Directed by Emmy-Award winning cinematographer Jonathan Jones, the eight-episode Netflix original show features – as the title implies – little animals across the US and their daily adventures.
It also evidences their struggle to save themselves from natural predators, but with an all too coincidental narrative.
The first episode begins with a Kangaroo Rat in Arizona and his captivating escape from a rattlesnake, a Gila monster and a dirt bike. The rest of the show features a hamster in New York, an owl in Minnesota, a mouse in Texas, a squirrel in Louisiana, ravens and rats in the Florida Everglades, a duckling in Washington and a skunk in New Hampshire.
The fresh concept behind “Tiny Creatures” makes it an enjoyable series and the project, when combined with Jonathan Jones’s cinematography, creates a thrilling watch. The screenplay is also exhilarating, with the narration adding to the drama.
Yet, although the animals featured on the series appear to reside in their natural habitat, the series is actually scripted – despite the fact it is advertised as a “documentary” on Netflix.
While each episode is supposedly set across various states in the US, the majority of the footage was actually shot in Jonathan’s studio, located in the backyard of his home in Hingham, England.
This has given rise to viewer backlash, with some claiming that the show has infringed on animal welfare.
Jonathan, nonetheless, claims he is justified by the fact he sought professional help for all the animals that were used in the filming.
He also said that he shot scenes featuring predators and prey on different days, so the so-called cruelty that is seen on screen is in fact created by cleverly edited cinematography.
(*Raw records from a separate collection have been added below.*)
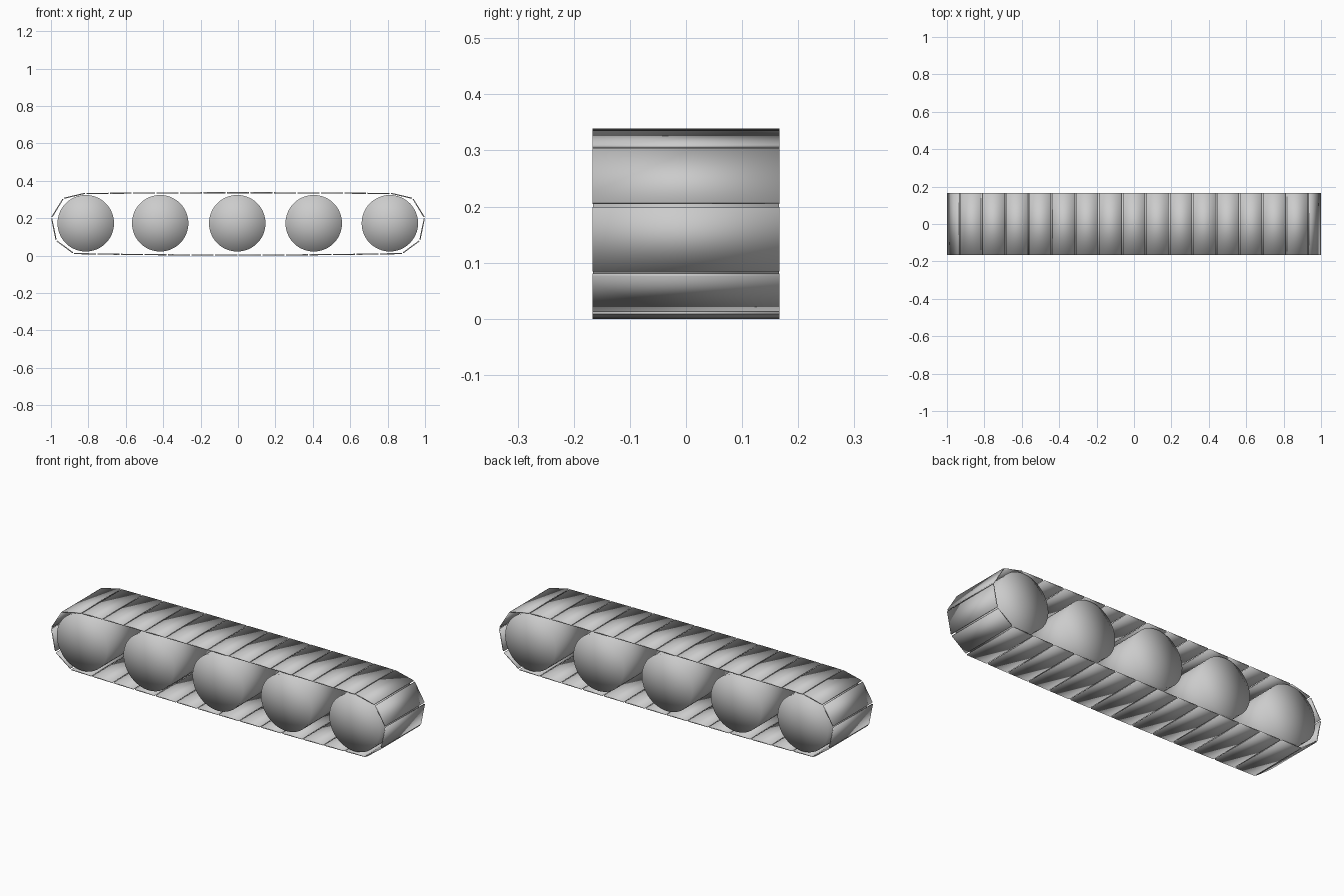
import bpy, bmesh, math
from mathutils import Matrix, Vector

if "Cube" in bpy.data.objects:
    bpy.data.objects.remove(bpy.data.objects["Cube"], do_unlink=True)

WIDTH = 0.334
THICK = 0.006
GAP = 0.008

grey = bpy.data.materials.new("plain_grey")
grey.use_nodes = True
grey.diffuse_color = (0.6, 0.6, 0.6, 1)
grey.node_tree.nodes["Principled BSDF"].inputs["Base Color"].default_value = (0.6, 0.6, 0.6, 1)


def add_object(name, bm, matrix):
    """Turn a bmesh into a fully smooth-shaded object."""
    for face in bm.faces:
        face.smooth = True
    mesh = bpy.data.meshes.new(name)
    bm.to_mesh(mesh)
    bm.free()
    mesh.materials.append(grey)
    obj = bpy.data.objects.new(name, mesh)
    obj.matrix_world = matrix
    bpy.context.collection.objects.link(obj)


def add_plate(name, a, b):
    """Thin track plate spanning two (x, z) points, with a small gap."""
    a, b = Vector(a), Vector(b)
    d, mid = b - a, (a + b) / 2
    bm = bmesh.new()
    bmesh.ops.create_cube(bm, size=1)
    bmesh.ops.scale(bm, verts=bm.verts, vec=(d.length - GAP, WIDTH, THICK))
    place = Matrix.Translation((mid.x, 0, mid.y))
    add_object(name, bm, place @ Matrix.Rotation(-math.atan2(d.y, d.x), 4, "Y"))


def add_run(name, half, count, z_mid, z_end):
    """Straight run of plates, bowed very slightly towards its middle."""
    points = []
    for i in range(count + 1):
        x = -half + 2 * half * i / count
        points.append((x, z_mid + (z_end - z_mid) * (x / half) ** 2))
    for i in range(count):
        add_plate(f"{name}_{i + 1}", points[i], points[i + 1])


# Upper and lower runs of the track
add_run("top_plate", 0.815, 13, 0.336, 0.332)
add_run("bottom_plate", 0.88, 14, 0.003, 0.011)

# Plates wrapping round both ends
bend = [(0.815, 0.334), (0.934, 0.306), (0.997, 0.203), (0.972, 0.081), (0.88, 0.013)]
for side, sign in (("left", 1), ("right", -1)):
    for i in range(len(bend) - 1):
        ends = [(sign * x, z) for x, z in bend[i:i + 2]]
        add_plate(f"{side}_end_plate_{i + 1}", *ends)

# Five road wheels, as wide as the track
for i, x in enumerate((-0.814, -0.416, -0.004, 0.405, 0.812)):
    bm = bmesh.new()
    bmesh.ops.create_cone(bm, cap_ends=True, cap_tris=True, segments=48,
                          radius1=0.151, radius2=0.151, depth=WIDTH - 0.002)
    place = Matrix.Translation((x, 0, 0.173)) @ Matrix.Rotation(math.pi / 2, 4, "X")
    add_object(f"wheel_{i + 1}", bm, place)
So the question remains in your hands: To stream or not to stream?
- Tags: Netflix